With a net increase of 3,535.8 megawatts, 2015 was the second strongest year for onshore wind energy expansion in Germany. But the draft Renewable Energy Sources Act (EEG) 2016 does away with binding expansion targets, and will manage wind energy expansion on land by means of annually variable tendering quantities. This means uncertainty for manufacturers and operators. VDMA Power Systems and BWE are demanding that the government coordinates the EEG 2016 with the Climate Protection Plan 2050. Measures for linking the power, heating and mobility sectors must be taken into account. It is also essential to even out the onshore wind energy tendering volumes for a period of ten years.
Berlin, 27 January 2016: The past year was good for land-based wind energy: the industry was able to install an additional net capacity of 3,535.8 megawatts in Germany, according to figures from a survey by Deutsche WindGuard commissioned by the German Wind Energy Association (BWE) and VDMA Power Systems. This is a good level of expansion. Compared with the previous year (4,385.9 megawatts), when pull-forward effects and new land designation resulted in record expansion, the net expansion fell by 19 per cent, but remains strong overall. The market analysis takes into account the dismantling of wind turbines with an installed capacity of around 195.2 megawatts, a drop of 46 per cent compared to the previous year (364.4 megawatts). The analysis lists the replacement of these in so-called repowering projects with a volume of 484.1 megawatts. Germany’s accumulated wind energy capacity was 41,651.5 megawatts at the end of 2015. In a year of strong wind, a production of 78 terawatt hours was mathematically enough to supply 20 million households and 12 per cent of Germany’s gross power consumption.

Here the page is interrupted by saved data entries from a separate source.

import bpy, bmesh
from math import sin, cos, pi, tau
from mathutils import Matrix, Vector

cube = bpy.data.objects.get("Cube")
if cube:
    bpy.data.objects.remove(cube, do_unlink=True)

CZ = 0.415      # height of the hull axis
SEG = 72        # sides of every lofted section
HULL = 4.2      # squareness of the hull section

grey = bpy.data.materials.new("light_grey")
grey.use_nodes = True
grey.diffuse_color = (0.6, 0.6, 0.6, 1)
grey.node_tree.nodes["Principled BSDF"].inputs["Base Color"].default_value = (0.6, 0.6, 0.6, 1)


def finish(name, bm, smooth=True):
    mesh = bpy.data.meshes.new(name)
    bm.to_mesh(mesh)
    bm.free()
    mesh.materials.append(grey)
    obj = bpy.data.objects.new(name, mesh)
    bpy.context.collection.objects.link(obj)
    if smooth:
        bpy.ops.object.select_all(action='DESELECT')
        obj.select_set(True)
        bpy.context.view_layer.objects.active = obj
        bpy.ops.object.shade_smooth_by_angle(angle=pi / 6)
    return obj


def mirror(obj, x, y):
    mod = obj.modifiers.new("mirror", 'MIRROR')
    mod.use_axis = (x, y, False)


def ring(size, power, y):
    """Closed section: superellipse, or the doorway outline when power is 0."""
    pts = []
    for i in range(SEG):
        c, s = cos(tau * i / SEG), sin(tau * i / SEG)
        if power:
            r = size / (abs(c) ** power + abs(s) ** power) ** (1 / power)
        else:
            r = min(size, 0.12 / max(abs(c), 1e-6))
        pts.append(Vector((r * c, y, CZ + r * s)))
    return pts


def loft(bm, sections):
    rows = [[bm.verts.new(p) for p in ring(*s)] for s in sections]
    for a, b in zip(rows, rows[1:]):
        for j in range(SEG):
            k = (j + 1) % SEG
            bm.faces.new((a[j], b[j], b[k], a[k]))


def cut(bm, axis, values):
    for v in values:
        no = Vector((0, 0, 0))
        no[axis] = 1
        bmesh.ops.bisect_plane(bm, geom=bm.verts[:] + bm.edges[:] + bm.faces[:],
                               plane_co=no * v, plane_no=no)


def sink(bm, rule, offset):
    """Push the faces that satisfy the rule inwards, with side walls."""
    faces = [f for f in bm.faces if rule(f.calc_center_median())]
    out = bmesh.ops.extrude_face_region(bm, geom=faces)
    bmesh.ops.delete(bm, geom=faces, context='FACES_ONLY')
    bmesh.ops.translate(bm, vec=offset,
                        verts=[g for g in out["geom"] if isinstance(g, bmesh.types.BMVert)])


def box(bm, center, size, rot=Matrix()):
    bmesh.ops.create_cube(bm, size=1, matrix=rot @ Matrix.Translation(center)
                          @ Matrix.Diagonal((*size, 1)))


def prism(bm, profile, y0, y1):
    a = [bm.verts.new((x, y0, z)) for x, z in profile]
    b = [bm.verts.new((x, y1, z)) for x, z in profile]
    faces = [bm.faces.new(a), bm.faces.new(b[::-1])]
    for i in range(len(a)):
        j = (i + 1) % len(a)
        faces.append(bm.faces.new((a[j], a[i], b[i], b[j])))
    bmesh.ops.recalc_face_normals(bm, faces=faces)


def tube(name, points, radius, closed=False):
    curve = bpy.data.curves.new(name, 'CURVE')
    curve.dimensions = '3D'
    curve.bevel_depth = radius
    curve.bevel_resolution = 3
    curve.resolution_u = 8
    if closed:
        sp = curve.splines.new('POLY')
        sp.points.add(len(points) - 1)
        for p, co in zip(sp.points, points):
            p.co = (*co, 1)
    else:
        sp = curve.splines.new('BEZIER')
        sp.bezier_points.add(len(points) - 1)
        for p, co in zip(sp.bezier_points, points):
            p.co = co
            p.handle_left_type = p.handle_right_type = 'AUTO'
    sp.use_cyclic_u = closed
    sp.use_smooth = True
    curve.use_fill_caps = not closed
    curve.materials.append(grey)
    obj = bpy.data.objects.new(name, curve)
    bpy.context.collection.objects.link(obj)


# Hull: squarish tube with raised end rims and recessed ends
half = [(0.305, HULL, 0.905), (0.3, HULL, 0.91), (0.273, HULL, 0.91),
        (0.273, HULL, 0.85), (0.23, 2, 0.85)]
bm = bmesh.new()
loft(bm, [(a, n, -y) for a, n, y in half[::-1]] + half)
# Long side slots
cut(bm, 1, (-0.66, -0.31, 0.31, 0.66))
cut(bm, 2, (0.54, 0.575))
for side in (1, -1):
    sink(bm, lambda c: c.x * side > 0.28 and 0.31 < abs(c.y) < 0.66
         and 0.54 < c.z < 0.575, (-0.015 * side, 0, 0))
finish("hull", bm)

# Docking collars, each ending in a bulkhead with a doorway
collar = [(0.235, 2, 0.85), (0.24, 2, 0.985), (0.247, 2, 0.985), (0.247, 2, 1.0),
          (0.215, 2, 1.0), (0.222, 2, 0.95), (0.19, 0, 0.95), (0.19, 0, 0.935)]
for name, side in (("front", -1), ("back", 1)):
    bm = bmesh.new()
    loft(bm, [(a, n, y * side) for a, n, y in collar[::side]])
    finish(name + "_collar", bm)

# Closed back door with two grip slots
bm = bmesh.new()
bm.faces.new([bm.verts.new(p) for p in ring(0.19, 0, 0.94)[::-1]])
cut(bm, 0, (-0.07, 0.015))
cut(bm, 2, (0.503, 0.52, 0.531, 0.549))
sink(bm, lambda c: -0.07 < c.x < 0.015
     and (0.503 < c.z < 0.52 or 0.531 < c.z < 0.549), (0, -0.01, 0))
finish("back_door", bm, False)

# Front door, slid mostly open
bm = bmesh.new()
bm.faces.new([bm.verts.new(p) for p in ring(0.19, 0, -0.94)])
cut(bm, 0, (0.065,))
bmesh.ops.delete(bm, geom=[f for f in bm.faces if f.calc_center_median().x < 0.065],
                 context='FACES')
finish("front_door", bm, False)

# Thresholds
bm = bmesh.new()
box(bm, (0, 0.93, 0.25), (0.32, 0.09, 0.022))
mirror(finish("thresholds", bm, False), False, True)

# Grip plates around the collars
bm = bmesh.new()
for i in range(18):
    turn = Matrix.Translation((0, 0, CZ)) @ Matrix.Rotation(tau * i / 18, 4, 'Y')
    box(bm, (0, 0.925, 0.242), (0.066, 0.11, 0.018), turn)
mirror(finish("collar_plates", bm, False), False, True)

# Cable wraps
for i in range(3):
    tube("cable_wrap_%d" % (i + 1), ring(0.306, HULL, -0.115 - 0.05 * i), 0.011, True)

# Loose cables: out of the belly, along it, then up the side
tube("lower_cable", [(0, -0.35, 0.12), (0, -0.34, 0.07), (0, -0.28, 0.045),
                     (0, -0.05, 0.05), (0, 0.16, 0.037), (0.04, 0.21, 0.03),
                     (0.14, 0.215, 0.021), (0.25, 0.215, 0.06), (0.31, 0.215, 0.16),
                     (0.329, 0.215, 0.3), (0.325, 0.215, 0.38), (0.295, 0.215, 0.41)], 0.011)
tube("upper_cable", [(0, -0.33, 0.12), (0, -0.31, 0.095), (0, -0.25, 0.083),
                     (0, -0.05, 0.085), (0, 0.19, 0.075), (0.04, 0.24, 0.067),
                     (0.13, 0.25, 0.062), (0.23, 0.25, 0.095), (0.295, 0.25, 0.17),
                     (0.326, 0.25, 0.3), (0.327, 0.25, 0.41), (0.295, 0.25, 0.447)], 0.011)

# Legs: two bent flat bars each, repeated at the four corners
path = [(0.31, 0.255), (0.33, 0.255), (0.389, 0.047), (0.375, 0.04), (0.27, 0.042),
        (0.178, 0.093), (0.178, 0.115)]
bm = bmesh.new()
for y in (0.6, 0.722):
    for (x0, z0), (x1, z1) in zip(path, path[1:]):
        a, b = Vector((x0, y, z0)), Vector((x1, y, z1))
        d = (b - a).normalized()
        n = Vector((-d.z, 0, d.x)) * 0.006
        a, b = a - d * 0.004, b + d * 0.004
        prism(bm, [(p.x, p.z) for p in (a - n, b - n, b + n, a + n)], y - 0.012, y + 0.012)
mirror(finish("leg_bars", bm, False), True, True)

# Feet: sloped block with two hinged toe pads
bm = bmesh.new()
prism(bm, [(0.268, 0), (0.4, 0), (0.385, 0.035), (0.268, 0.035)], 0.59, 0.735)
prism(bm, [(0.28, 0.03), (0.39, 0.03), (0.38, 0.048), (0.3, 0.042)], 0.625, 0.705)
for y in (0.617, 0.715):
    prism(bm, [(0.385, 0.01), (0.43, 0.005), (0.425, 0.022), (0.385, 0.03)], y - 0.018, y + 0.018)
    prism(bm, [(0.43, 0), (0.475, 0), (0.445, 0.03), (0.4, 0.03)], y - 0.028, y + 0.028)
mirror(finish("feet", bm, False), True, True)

Although the figures show a healthy development, the industry is alarmed by the growing uncertainty generated by the planned EEG amendment. “For the manufacturers, quantity control by means of tendering is in principle suitable for organising further competitive expansion. The EEG 2016 contains good suggestions for securing leadership in innovation, export success and industrial production in Germany. It is however not right to regulate the expansion of renewable energy production by controlling the tendering volume for onshore wind energy and inflexibly clinging on to a 45 per cent target in the electricity sector. The expansion of wind energy on land would, according to the EEG draft, be managed by means of annually varying volumes. Such a variable low-level path for expansion would have serious consequences for Germany as a technology base. We demand that the expansion is stabilised and levelled out for a period of 10 years. We also expect the government to orient itself on the expansion path in EEG 2014. It also makes sense that EEG 2016 is defined parallel to the Climate Protection Plan 2050, so that they both contribute to achieving the goals in other energy sectors and for climate protection”, said Matthias Zelinger, managing director of VDMA Power Systems.

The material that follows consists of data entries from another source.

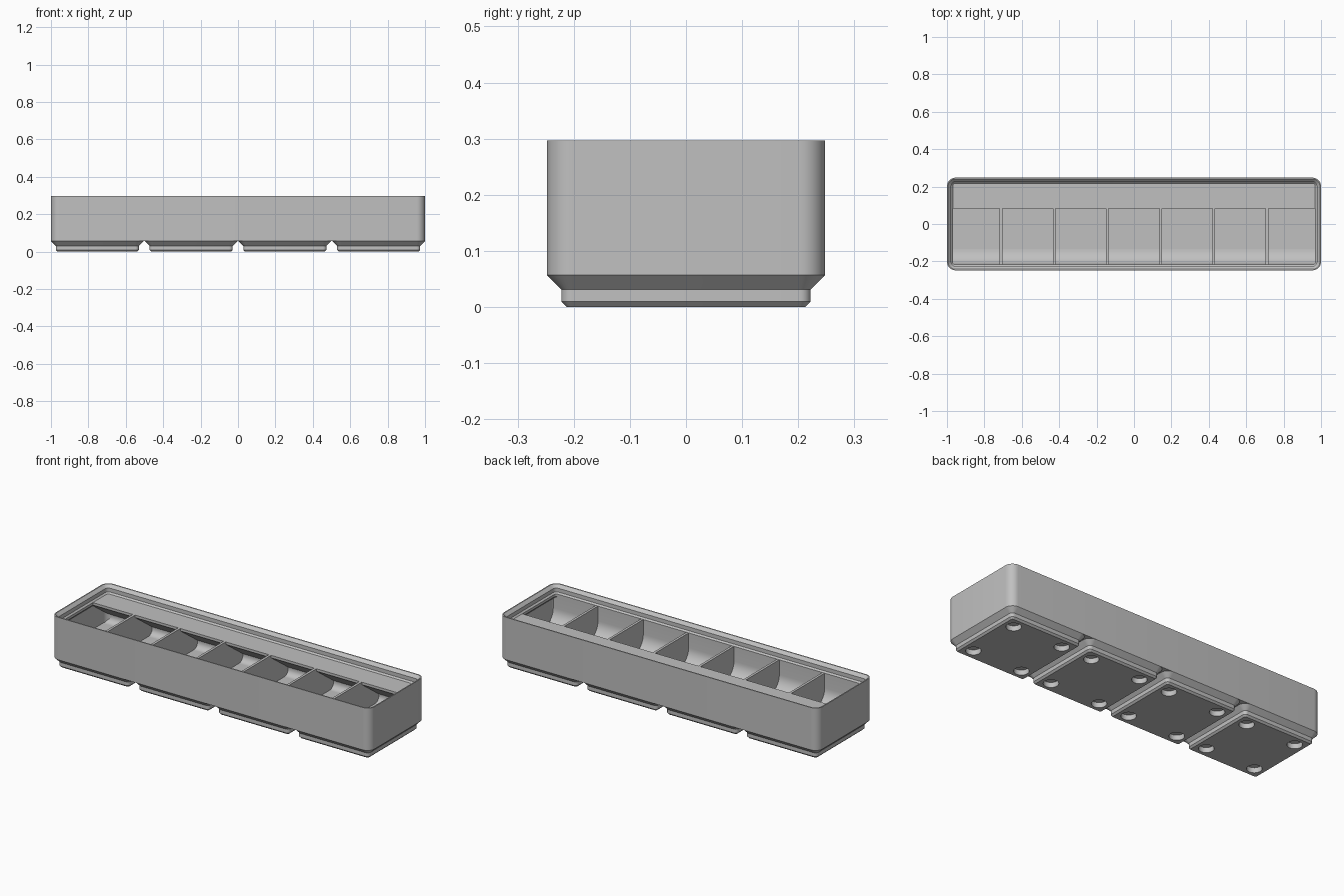
import bpy, bmesh, math
from mathutils import Matrix

cube = bpy.data.objects.get("Cube")
if cube:
    bpy.data.objects.remove(cube, do_unlink=True)

# Dimensions below are in millimetres, scaled by U
U = 2 / 167.5
HX, HY, CELL, PITCH = 83.75, 20.75, 20.75, 42
RADIUS, WALL, LIP = 3.75, 0.95, 2.6
FLOOR, RIM, TOP = 7.0, 21.0, 24.87

grey = bpy.data.materials.new("light_grey_plastic")
grey.use_nodes = True
grey.diffuse_color = (0.53, 0.53, 0.53, 1)
grey.node_tree.nodes["Principled BSDF"].inputs["Base Color"].default_value = grey.diffuse_color


def finish(bm, name, smooth=True):
    """Turn a bmesh into a scaled, shaded object."""
    bmesh.ops.recalc_face_normals(bm, faces=bm.faces[:])
    bmesh.ops.scale(bm, vec=(U, U, U), verts=bm.verts[:])
    mesh = bpy.data.meshes.new(name)
    bm.to_mesh(mesh)
    bm.free()
    mesh.materials.append(grey)
    obj = bpy.data.objects.new(name, mesh)
    bpy.context.collection.objects.link(obj)
    if smooth:
        shade(obj)
    return obj


def select(obj):
    bpy.ops.object.select_all(action='DESELECT')
    obj.select_set(True)
    bpy.context.view_layer.objects.active = obj


def shade(obj):
    select(obj)
    bpy.ops.object.shade_smooth_by_angle(angle=math.radians(30))


def arc(cx, cy, r, start, end, steps=10):
    """Points on an arc, angles in degrees."""
    angles = [math.radians(start + (end - start) * i / steps) for i in range(steps + 1)]
    return [(cx + r * math.cos(a), cy + r * math.sin(a)) for a in angles]


def rounded_loft(hx, hy, steps, cx=0):
    """Closed solid through rounded rectangles given as (inset, height)."""
    bm = bmesh.new()
    rings = []
    for inset, z in steps:
        r = max(RADIUS - inset, 0.5)
        ax, ay = hx - inset - r, hy - inset - r
        pts = []
        for k, (sx, sy) in enumerate(((1, 1), (-1, 1), (-1, -1), (1, -1))):
            pts += arc(sx * ax, sy * ay, r, k * 90, k * 90 + 90, 8)
        rings.append([bm.verts.new((cx + x, y, z)) for x, y in pts])
    for a, b in zip(rings, rings[1:]):
        n = len(a)
        for i in range(n):
            bm.faces.new((a[i], a[(i + 1) % n], b[(i + 1) % n], b[i]))
    bm.faces.new(rings[0][::-1])
    bm.faces.new(rings[-1])
    return bm


def prism(name, profile, x0, x1):
    """Extrude a (y, z) profile along x."""
    bm = bmesh.new()
    face = bm.faces.new([bm.verts.new((x0, y, z)) for y, z in profile])
    out = bmesh.ops.extrude_face_region(bm, geom=[face])
    moved = [v for v in out["geom"] if isinstance(v, bmesh.types.BMVert)]
    bmesh.ops.translate(bm, vec=(x1 - x0, 0, 0), verts=moved)
    return finish(bm, name)


# Outer shell with stepped stacking lip and hollow inside
finish(rounded_loft(HX, HY, [
    (0, 4.75), (0, TOP), (0.53, TOP), (1.9, 23.5), (1.9, 21.7), (LIP, RIM),
    (LIP, RIM - 1.2), (WALL, RIM - 1.2 - LIP + WALL), (WALL, FLOOR)]), "tray_shell")

# Four stepped feet with round magnet holes
for n in range(4):
    cx = (n - 1.5) * PITCH
    foot = finish(rounded_loft(CELL, CELL, [
        (2.95, 0), (2.15, 0.8), (2.15, 2.6), (0, 4.75)], cx), f"foot_{n + 1}", False)
    bm = bmesh.new()
    for sx in (-13, 13):
        for sy in (-13, 13):
            bmesh.ops.create_cone(bm, cap_ends=True, segments=32, radius1=3.25,
                                  radius2=3.25, depth=4.8,
                                  matrix=Matrix.Translation((cx + sx, sy, 0)))
    cutter = finish(bm, "magnet_hole_cutter", False)
    cutter.hide_render = True
    cut = foot.modifiers.new("magnet_holes", 'BOOLEAN')
    cut.operation = 'DIFFERENCE'
    cut.solver = 'EXACT'
    cut.object = cutter
    select(foot)
    bpy.ops.object.modifier_apply(modifier=cut.name)
    bpy.data.objects.remove(cutter, do_unlink=True)
    shade(foot)

# Finger scoop along the front, smaller fillet along the back
END = HX - 1.3
back = HY - WALL
front = -HY + LIP
prism("front_scoop", [(-back, FLOOR - 0.5), (-back, RIM), (front, RIM)]
      + arc(front + 7, FLOOR + 7, 7, 180, 270) + [(front + 7, FLOOR - 0.5)], -END, END)
prism("back_fillet", [(back, FLOOR - 0.5), (back, FLOOR + 2.8)]
      + arc(back - 2.8, FLOOR + 2.8, 2.8, 0, -90) + [(back - 2.8, FLOOR - 0.5)], -END, END)

# Label shelf with sloped underside
tip = back - 12.82
prism("label_shelf", [(back, RIM), (tip, RIM), (tip, RIM - 1.2), (back, RIM - 10.5)], -END, END)

# Six dividers making seven compartments
for n in range(6):
    x = (n - 2.5) * 2 * (HX - WALL + 0.6) / 7
    prism(f"divider_{n + 1}", [(-back, FLOOR - 0.5), (back, FLOOR - 0.5),
                               (back, RIM), (-back, RIM)], x - 0.6, x + 0.6)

Industry estimates suggest that land-based wind energy experienced a worldwide market growth of at least 55,000 megawatts in 2015, an increase of more than 10 per cent over the previous year (50,000 megawatts). With a world market share of around 20 per cent, German manufacturers had and still maintain an excellent position. Around two-thirds of their 2015 production was for export. Based on numbers from 2014 by the German Federal Ministry for Economic Affairs and Energy the German onshore wind industry directly and indirectly employed about 130,500 people, generated a turnover of 11.8 billion euros, and invested in the domestic industrial base. This good position is greatly due to the fact that the German domestic market developed so positively.
A look at the different federal states shows that Baden-Württemberg developed well in 2015. It seems that everything clicked into place there. Despite the minimum distance rules, Bavaria only experienced a moderate decrease, because construction was based on old planning applications. Expansion in North Rhine-Westphalia was positive. The big decrease in Schleswig-Holstein is also due to the uncertain development of the wind zones. “We are once again seeing that the key to expansion of land-based wind energy is legally watertight pre-planned wind zones. The preparatory work for the regional planning takes time, as does the subsequent approval procedure for individual projects. The constantly changing legal framework that takes place during the course of the planning makes it difficult for project planners to estimate the risks involved; a situation that is further aggravated by the ongoing debate about the maximum permitted expansion under the tender system. This is particularly a threat to the small players and citizens’ cooperatives that we urgently need for ground level acceptance and embedding of the energy transition. We appeal to federal government to take advantage of the exceptions permitted by Brussels for these protagonists”, said BWE president Hermann Albers.
VDMA Power Systems
Bundesverband WindEnergie e.V.